Anton Shekhovtsov’s chapter, “By Cross and Sword: ‘Clerical Fascism’ in Interwar Western Ukraine,” published in the illuminating, albeit imperfect, volume Clerical Fascism in Interwar Europe (Routledge 2008), adds needed depth to understanding the role of the Ukrainian Greek Catholic Church (UGCC) in building the Ukrainian state, or at least an iteration of the Ukrainian state which did not survive the Second World War. The term “clerical fascism,” as Shekhovstov notes at the outset, is problematic, though he manages to settle on the following working definition: “[A]n authoritarian socio-political current, which emerges within clergy holding nationalist views, legitimizing and supporting fascisticised politics as a means of creating a state, in which religion’s authority, once forfeit, is expected to be revived, bringing order and earthly salvation to the nation.” Whether this definition—which Shekhovstov refers to as a “heuristic construction”—properly encompasses the full range of Greek Catholic clerical involvement in early 20th C. Ukrainian political life is questionable. Even more questionable is whether it can be meaningfully applied to other religious and national contexts, though that query can be dealt with at another time. Even if Shekhovstov’s definition holds for some aspect of 1920s/30s Ukrainian national realities, it is not immediately clear what should be thought of such realities today.
Without repeating the fascinating historical details Shekhovstov offers in his chapter, it is still possible to call out one of the central tensions between Ukrainian nationalism and Greek Catholicism, namely the former’s tendency to place the nation before God. This “pagan heresy” (as one Ukrainian churchman dubbed it) was checked by a form of “Christian nationalism” which, once infused with Christian ethics, could serve as a bulwark against the threat of communism emanating from Soviet Russia. As Shekhovstov explains, communism became, for both Ukrainian nationalists and UGCC clergy alike, a cosmic force to be eradicated. How powerfully opposed this-or-that Ukrainian nationalist movement or institution was to communism tended to provide some insight into how willing they were to bend the moral precepts of the Church, even to the point of calling for mass murder.
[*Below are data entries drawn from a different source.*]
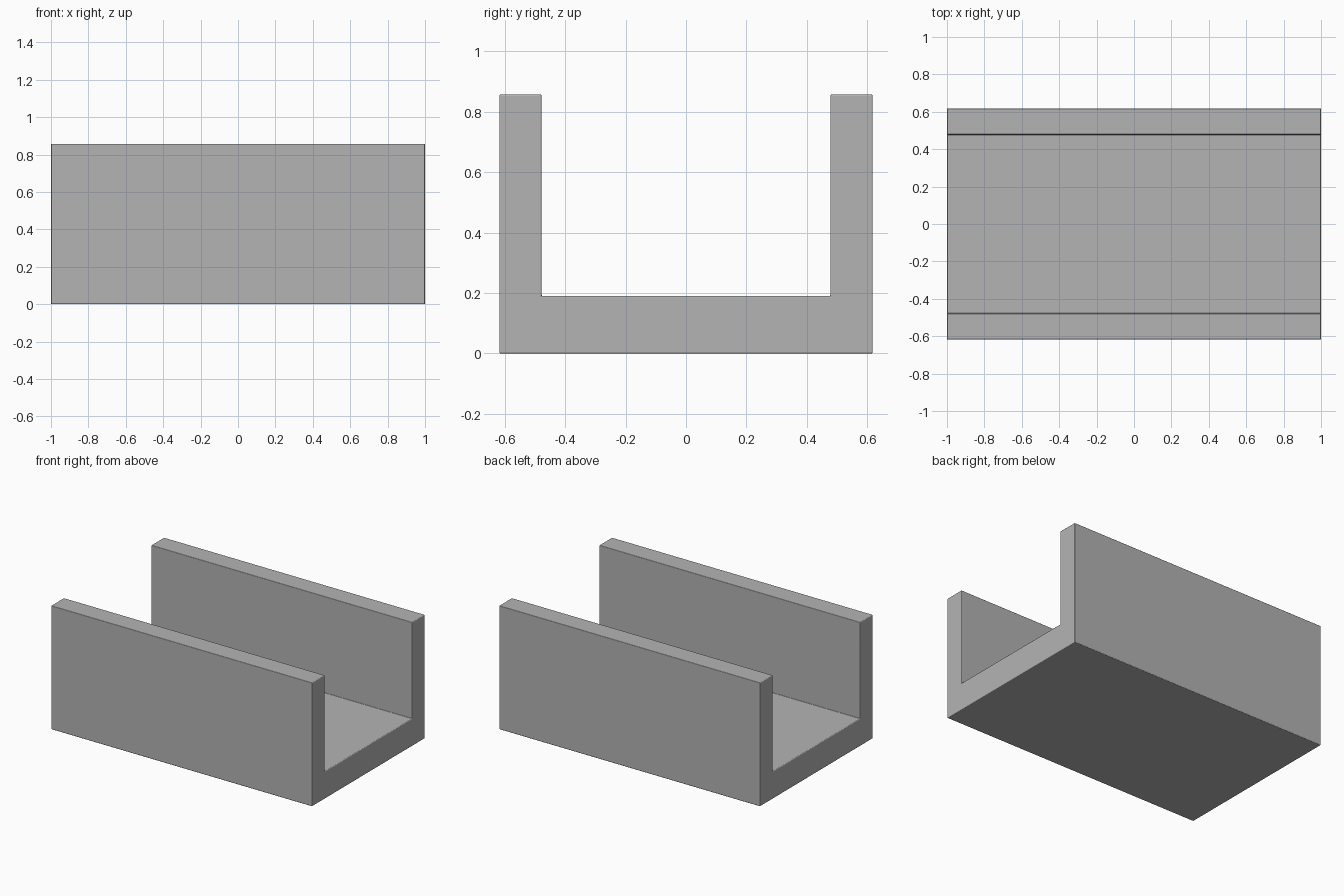
import bpy
import bmesh

if "Cube" in bpy.data.objects:
    bpy.data.objects.remove(bpy.data.objects["Cube"])

LENGTH, HALF_WIDTH, HEIGHT = 2.0, 0.618, 0.857
INNER, FLOOR, EASE = 0.478, 0.19, 0.005

# Half of the U-shaped cross-section (y, z), mirrored to the other side
half = [(HALF_WIDTH, 0), (HALF_WIDTH, HEIGHT), (INNER, HEIGHT), (INNER, FLOOR)]
profile = half + [(-y, z) for y, z in reversed(half)]

# Channel: extrude the profile along x
bm = bmesh.new()
face = bm.faces.new([bm.verts.new((-LENGTH / 2, y, z)) for y, z in profile])
result = bmesh.ops.extrude_face_region(bm, geom=[face], use_keep_orig=True)
moved = [g for g in result["geom"] if isinstance(g, bmesh.types.BMVert)]
bmesh.ops.translate(bm, verts=moved, vec=(LENGTH, 0, 0))
bmesh.ops.recalc_face_normals(bm, faces=bm.faces)
for f in bm.faces:
    f.smooth = True

mesh = bpy.data.meshes.new("u_channel")
bm.to_mesh(mesh)
bm.free()
channel = bpy.data.objects.new("u_channel", mesh)
bpy.context.collection.objects.link(channel)

# Slightly eased edges
bevel = channel.modifiers.new("eased_edges", 'BEVEL')
bevel.width = EASE
bevel.segments = 3
bevel.limit_method = 'ANGLE'
bevel.harden_normals = True

# Mid-grey finish
grey = bpy.data.materials.new("mid_grey")
grey.diffuse_color = (0.456, 0.456, 0.456, 1)
grey.use_nodes = True
grey.node_tree.nodes["Principled BSDF"].inputs["Base Color"].default_value = grey.diffuse_color
mesh.materials.append(grey)
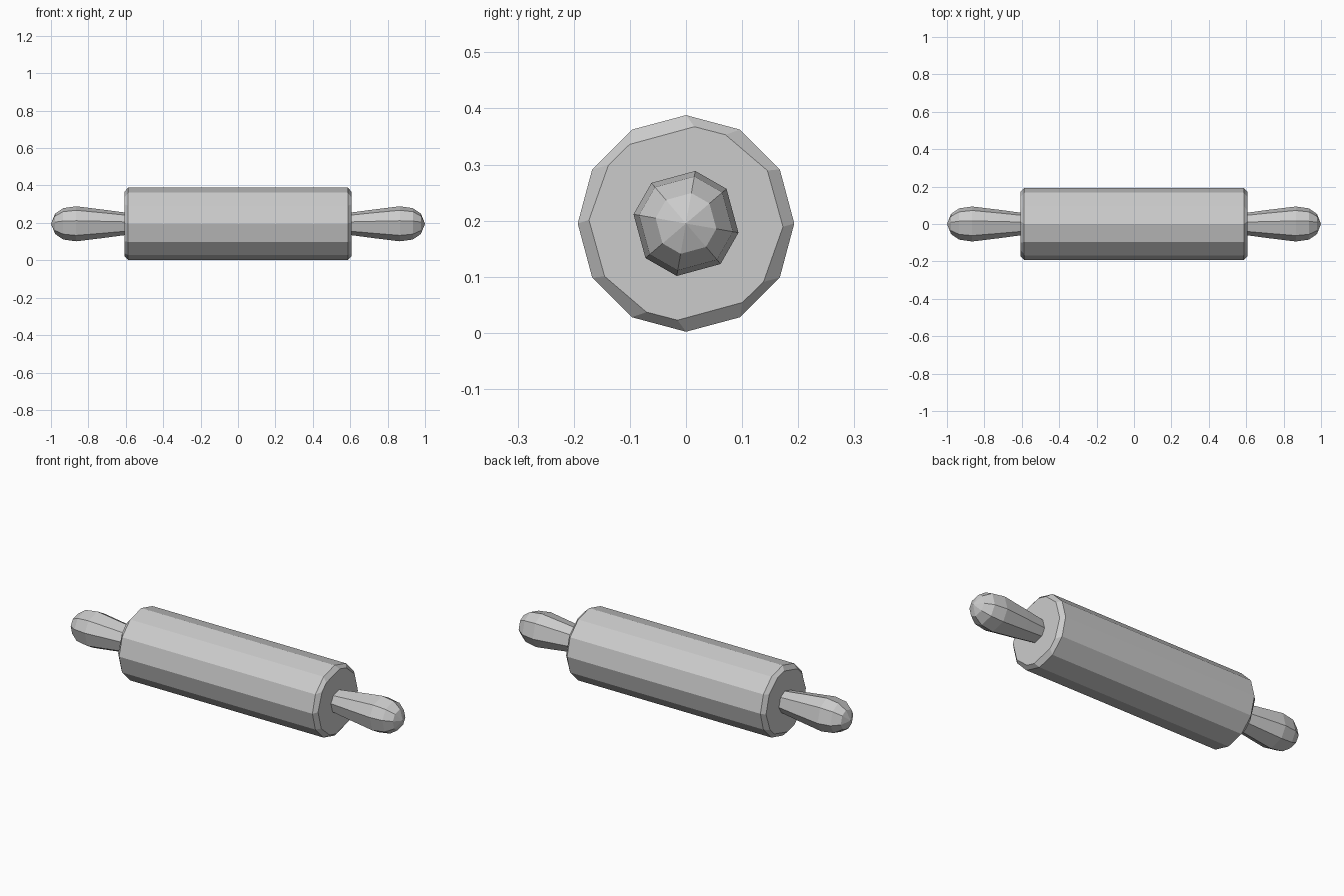
import bpy, bmesh
from math import radians, cos, sin

AXIS_Z = 0.195

cube = bpy.data.objects.get("Cube")
if cube:
    bpy.data.objects.remove(cube, do_unlink=True)

# One plain grey for the whole tool
grey = bpy.data.materials.new("light grey")
grey.use_nodes = True
colour = (0.6, 0.6, 0.6, 1)
grey.diffuse_color = colour
grey.node_tree.nodes["Principled BSDF"].inputs["Base Color"].default_value = colour


def loft(name, rings):
    """Skin rings of (x, radius, angles) along x and cap both ends."""
    bm = bmesh.new()
    loops = [[bm.verts.new((x, r * cos(radians(a)), AXIS_Z + r * sin(radians(a))))
              for a in angles] for x, r, angles in rings]
    count = len(loops[0])
    for near, far in zip(loops, loops[1:]):
        for i in range(count):
            j = (i + 1) % count
            bm.faces.new((near[i], near[j], far[j], far[i]))
    bm.faces.new(loops[0])
    bm.faces.new(loops[-1])
    bmesh.ops.remove_doubles(bm, verts=bm.verts, dist=0.0005)
    bmesh.ops.recalc_face_normals(bm, faces=bm.faces)
    mesh = bpy.data.meshes.new(name)
    bm.to_mesh(mesh)
    bm.free()
    mesh.materials.append(grey)
    obj = bpy.data.objects.new(name, mesh)
    bpy.context.collection.objects.link(obj)
    return obj


# Roller: twelve-sided barrel with uneven hand-cut chamfers at the ends
barrel = [30 * i for i in range(12)]
cut = [half + a for half in (0, 180) for a in (-2, 33, 66, 85, 125.5, 143)]
loft("roller", [(-0.607, 0.173, cut), (-0.587, 0.193, barrel),
                (0.587, 0.193, barrel), (0.607, 0.173, cut)])

# Handles: eight-sided grips with alternating wide and narrow faces
grip = [quarter + a for quarter in (0, 90, 180, 270) for a in (-10, 40.5)]
profile = [(0.58, 0.06), (0.61, 0.062), (0.72, 0.077), (0.865, 0.095),
           (0.935, 0.085), (0.978, 0.055), (1.0, 0.0002)]
for side, sign in (("left", 1), ("right", -1)):
    loft(side + "_handle", [(sign * x, r, grip) for x, r in profile])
That noted, it would be wrong to view the UGCC’s role in Ukrainian politics as either decisively negative or contrary to Christianity. Ukrainian Catholic Action, for instance, undertook a social program of social and moral renewal in the light of the Catholic Church’s social magisterium. As for the form of Christian nationalism supported by many of the UGCC’s priests, its program lacks the menacing elements of the full-throated nationalistic and fascistic movements which, by the 1930s, had already come to dominate Central European affairs. Blessed Mykola Konrad, a professor at the Lviv Theological Academy, summarized the Ukrainian brand of Christian nationalism in this way (quoted by Shekhovstov):
This is the order of the 20th century: to bring a new, dynamic and enthusiastic elite together, and to let the conscientious and distinctive leaders direct it; to push masses to action, to a resolute and victorious struggle against the foul spirit of capitalism and Satanic communism for the sake of humankind’s renovation—personal, domestic, national and public—on the basis of Christian principles of justice and love[.]
The union of a religious ethos and the nationalist pathos is an unconquerable force! The cross and the sword—this is the hope of both nations and humankind for a new and better tomorrow, so Christ’s pax can ascend His worldly throne.
Oh God, let these two idealisms—the Catholic “I believe” and the nationalist “I will”—as the two clear tones of the Ukrainian soul, merge harmoniously into one accord and awake our withered hearts. And a new era of faith, love, and power—a mighty national unity and a unified invincible front—will come.
Today, outside of Ukraine, it would not be surprising to find many Catholics looking askance at such words, imbued as they often are with a liberal spirit that abhors identifying Christianity as anything more than a wellspring of metaphysical surety and existential comfort. Nationalism, for more understandable reasons, is foreign to the contemporary Western Catholic mind as well, for even the great “Catholic nations” of old Europe are a thing of the past. In America, where Catholics have only found a respectable place in political society after abandoning what it means to be Catholic in the three-dimensional sense Konrad’s statement captures, the nation or, more accurately, the state has already been prioritized over the Church and her head, Christ the Lord. The Ukrainian Catholic interwar political experience may have more to say to all of us than we’re currently prepared to hear.